◆ What you should do
Find every line containing the string "prism" in the data below, and report how many there are, with no other words.

########################################

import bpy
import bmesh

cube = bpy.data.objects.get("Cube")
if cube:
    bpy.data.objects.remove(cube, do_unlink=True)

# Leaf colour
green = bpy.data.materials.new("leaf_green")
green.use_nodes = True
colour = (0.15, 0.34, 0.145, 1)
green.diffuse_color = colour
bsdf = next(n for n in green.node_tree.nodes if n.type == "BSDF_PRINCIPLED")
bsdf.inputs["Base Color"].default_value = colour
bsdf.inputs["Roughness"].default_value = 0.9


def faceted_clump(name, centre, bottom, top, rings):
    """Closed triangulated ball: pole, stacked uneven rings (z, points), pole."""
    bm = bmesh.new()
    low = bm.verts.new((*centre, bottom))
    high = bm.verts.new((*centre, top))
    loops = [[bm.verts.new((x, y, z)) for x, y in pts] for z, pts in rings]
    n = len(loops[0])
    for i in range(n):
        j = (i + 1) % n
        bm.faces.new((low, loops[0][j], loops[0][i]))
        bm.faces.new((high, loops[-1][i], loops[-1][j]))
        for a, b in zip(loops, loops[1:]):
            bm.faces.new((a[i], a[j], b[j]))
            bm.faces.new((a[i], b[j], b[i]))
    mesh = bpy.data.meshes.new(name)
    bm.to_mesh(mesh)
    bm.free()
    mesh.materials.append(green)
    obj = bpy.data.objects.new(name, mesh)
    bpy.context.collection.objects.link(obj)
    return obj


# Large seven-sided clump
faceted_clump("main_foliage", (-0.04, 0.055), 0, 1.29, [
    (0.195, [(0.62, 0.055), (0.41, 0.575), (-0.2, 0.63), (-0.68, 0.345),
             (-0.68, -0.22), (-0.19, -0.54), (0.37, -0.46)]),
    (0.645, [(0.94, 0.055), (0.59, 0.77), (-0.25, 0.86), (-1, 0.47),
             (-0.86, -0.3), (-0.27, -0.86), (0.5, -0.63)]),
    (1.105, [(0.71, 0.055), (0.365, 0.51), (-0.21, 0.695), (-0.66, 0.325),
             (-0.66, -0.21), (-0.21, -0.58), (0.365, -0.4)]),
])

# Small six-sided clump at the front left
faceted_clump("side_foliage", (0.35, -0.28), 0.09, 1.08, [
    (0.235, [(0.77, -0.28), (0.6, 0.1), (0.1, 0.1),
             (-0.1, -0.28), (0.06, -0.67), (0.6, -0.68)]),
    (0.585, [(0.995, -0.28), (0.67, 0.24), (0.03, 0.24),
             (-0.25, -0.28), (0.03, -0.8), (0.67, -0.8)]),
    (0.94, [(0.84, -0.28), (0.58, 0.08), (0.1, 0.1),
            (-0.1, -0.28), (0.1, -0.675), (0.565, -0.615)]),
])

########################################

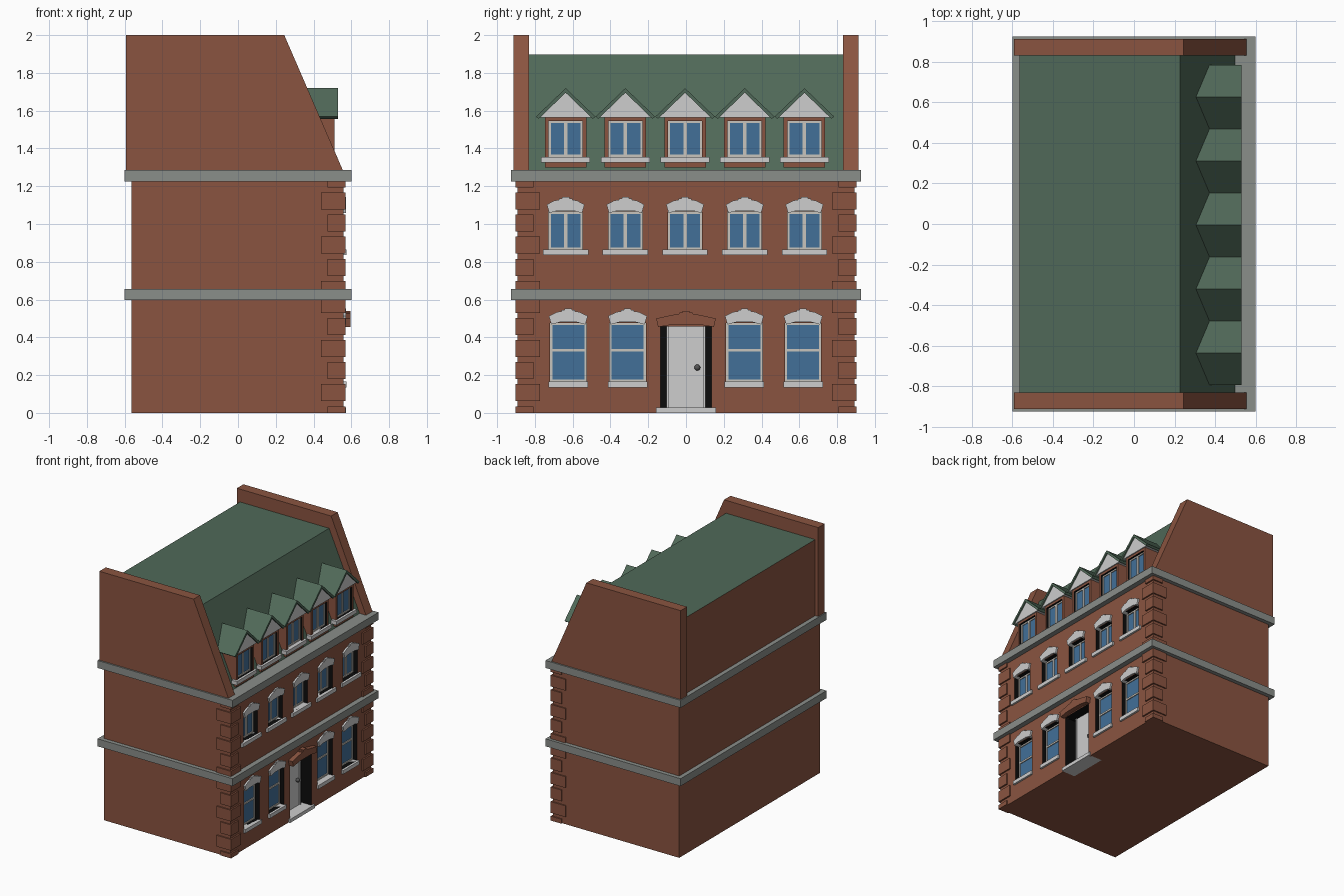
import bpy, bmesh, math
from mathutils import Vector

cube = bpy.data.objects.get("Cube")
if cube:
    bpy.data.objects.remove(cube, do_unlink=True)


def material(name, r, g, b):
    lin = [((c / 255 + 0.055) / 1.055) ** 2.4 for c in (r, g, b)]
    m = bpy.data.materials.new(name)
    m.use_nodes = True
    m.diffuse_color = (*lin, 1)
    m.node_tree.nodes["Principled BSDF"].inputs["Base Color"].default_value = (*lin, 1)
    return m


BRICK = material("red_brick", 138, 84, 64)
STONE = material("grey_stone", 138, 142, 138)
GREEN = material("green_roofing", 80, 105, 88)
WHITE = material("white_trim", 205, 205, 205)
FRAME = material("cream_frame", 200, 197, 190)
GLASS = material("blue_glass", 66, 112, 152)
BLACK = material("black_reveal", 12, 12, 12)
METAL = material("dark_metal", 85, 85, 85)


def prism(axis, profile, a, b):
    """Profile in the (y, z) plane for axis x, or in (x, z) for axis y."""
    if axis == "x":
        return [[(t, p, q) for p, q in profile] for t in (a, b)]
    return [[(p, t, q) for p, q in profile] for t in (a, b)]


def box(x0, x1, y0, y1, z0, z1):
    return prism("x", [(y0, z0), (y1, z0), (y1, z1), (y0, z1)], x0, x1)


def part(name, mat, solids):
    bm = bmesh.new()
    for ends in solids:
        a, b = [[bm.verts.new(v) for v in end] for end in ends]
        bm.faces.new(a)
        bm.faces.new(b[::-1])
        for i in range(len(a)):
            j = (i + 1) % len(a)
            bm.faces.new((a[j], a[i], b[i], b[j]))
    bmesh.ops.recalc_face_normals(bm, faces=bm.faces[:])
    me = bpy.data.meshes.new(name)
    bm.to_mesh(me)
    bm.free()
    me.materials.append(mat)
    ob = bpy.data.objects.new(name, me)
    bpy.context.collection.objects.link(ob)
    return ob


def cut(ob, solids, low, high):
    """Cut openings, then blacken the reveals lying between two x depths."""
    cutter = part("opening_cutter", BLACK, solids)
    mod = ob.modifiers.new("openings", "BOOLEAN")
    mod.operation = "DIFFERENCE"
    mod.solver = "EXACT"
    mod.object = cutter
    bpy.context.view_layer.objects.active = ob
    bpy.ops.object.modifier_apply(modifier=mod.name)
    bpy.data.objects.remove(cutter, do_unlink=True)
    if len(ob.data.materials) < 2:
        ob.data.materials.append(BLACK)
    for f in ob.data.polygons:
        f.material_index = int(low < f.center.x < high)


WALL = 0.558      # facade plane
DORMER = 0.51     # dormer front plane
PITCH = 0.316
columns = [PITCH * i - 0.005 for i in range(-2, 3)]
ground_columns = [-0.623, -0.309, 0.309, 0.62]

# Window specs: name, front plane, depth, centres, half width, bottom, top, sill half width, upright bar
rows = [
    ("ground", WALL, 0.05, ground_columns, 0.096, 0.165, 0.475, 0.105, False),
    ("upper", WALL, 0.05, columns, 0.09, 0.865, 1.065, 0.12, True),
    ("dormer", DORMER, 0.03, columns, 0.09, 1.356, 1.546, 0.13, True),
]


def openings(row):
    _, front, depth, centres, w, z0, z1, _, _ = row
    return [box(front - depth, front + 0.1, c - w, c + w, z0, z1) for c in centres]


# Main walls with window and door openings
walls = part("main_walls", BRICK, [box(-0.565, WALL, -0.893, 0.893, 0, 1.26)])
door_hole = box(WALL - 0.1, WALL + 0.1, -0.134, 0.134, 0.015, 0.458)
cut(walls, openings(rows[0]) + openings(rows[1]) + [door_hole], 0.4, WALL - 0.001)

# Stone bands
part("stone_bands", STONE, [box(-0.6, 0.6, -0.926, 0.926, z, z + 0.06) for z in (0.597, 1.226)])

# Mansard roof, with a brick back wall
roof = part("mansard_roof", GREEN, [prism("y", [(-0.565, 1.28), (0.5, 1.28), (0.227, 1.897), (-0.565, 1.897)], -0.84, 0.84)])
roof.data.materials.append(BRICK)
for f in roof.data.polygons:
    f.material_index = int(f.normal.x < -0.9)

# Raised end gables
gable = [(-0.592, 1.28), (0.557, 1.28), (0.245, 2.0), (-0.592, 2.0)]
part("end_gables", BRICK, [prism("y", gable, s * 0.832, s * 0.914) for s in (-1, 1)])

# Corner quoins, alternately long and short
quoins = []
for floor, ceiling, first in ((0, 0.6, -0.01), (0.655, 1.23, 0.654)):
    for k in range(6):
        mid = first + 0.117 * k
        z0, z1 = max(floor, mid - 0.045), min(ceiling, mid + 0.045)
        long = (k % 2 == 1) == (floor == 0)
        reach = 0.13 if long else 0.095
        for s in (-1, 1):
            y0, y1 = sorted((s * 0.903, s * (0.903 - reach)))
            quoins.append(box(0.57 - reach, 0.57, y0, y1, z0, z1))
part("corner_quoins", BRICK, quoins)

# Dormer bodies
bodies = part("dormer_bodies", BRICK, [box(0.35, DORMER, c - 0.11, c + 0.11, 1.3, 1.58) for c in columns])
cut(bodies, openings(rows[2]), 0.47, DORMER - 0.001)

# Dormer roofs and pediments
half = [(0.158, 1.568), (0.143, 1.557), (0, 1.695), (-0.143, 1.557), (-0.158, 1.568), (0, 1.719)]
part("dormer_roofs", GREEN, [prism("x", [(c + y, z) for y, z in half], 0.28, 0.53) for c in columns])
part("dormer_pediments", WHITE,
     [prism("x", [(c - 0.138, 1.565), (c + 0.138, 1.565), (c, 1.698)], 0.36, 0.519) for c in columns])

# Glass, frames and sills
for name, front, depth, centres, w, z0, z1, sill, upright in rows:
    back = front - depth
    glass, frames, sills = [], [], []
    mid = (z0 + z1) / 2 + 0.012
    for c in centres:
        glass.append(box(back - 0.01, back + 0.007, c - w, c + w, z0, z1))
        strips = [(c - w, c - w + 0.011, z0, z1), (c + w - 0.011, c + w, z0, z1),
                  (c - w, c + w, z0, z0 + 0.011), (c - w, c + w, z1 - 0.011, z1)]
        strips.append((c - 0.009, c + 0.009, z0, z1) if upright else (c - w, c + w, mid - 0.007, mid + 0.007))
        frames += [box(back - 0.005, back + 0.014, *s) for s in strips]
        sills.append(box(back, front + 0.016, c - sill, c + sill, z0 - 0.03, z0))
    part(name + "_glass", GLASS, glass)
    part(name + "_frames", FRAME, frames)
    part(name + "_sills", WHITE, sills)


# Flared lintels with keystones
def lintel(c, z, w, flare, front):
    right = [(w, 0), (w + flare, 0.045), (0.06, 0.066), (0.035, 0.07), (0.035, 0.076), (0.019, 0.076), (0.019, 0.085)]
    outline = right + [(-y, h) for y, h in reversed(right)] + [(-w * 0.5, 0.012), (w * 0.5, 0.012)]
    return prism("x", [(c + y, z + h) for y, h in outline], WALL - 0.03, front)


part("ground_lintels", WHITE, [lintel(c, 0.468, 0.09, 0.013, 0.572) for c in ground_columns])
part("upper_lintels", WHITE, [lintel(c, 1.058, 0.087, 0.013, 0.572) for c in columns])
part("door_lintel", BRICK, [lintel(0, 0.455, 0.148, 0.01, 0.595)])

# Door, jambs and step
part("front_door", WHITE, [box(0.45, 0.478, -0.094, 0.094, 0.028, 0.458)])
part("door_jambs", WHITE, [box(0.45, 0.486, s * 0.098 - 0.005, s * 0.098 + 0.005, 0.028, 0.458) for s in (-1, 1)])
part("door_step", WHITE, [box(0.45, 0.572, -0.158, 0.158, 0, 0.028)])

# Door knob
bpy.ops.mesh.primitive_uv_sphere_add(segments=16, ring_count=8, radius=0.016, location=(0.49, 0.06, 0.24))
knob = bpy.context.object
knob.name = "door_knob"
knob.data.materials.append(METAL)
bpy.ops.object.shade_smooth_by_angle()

########################################

◆ Response to the task
7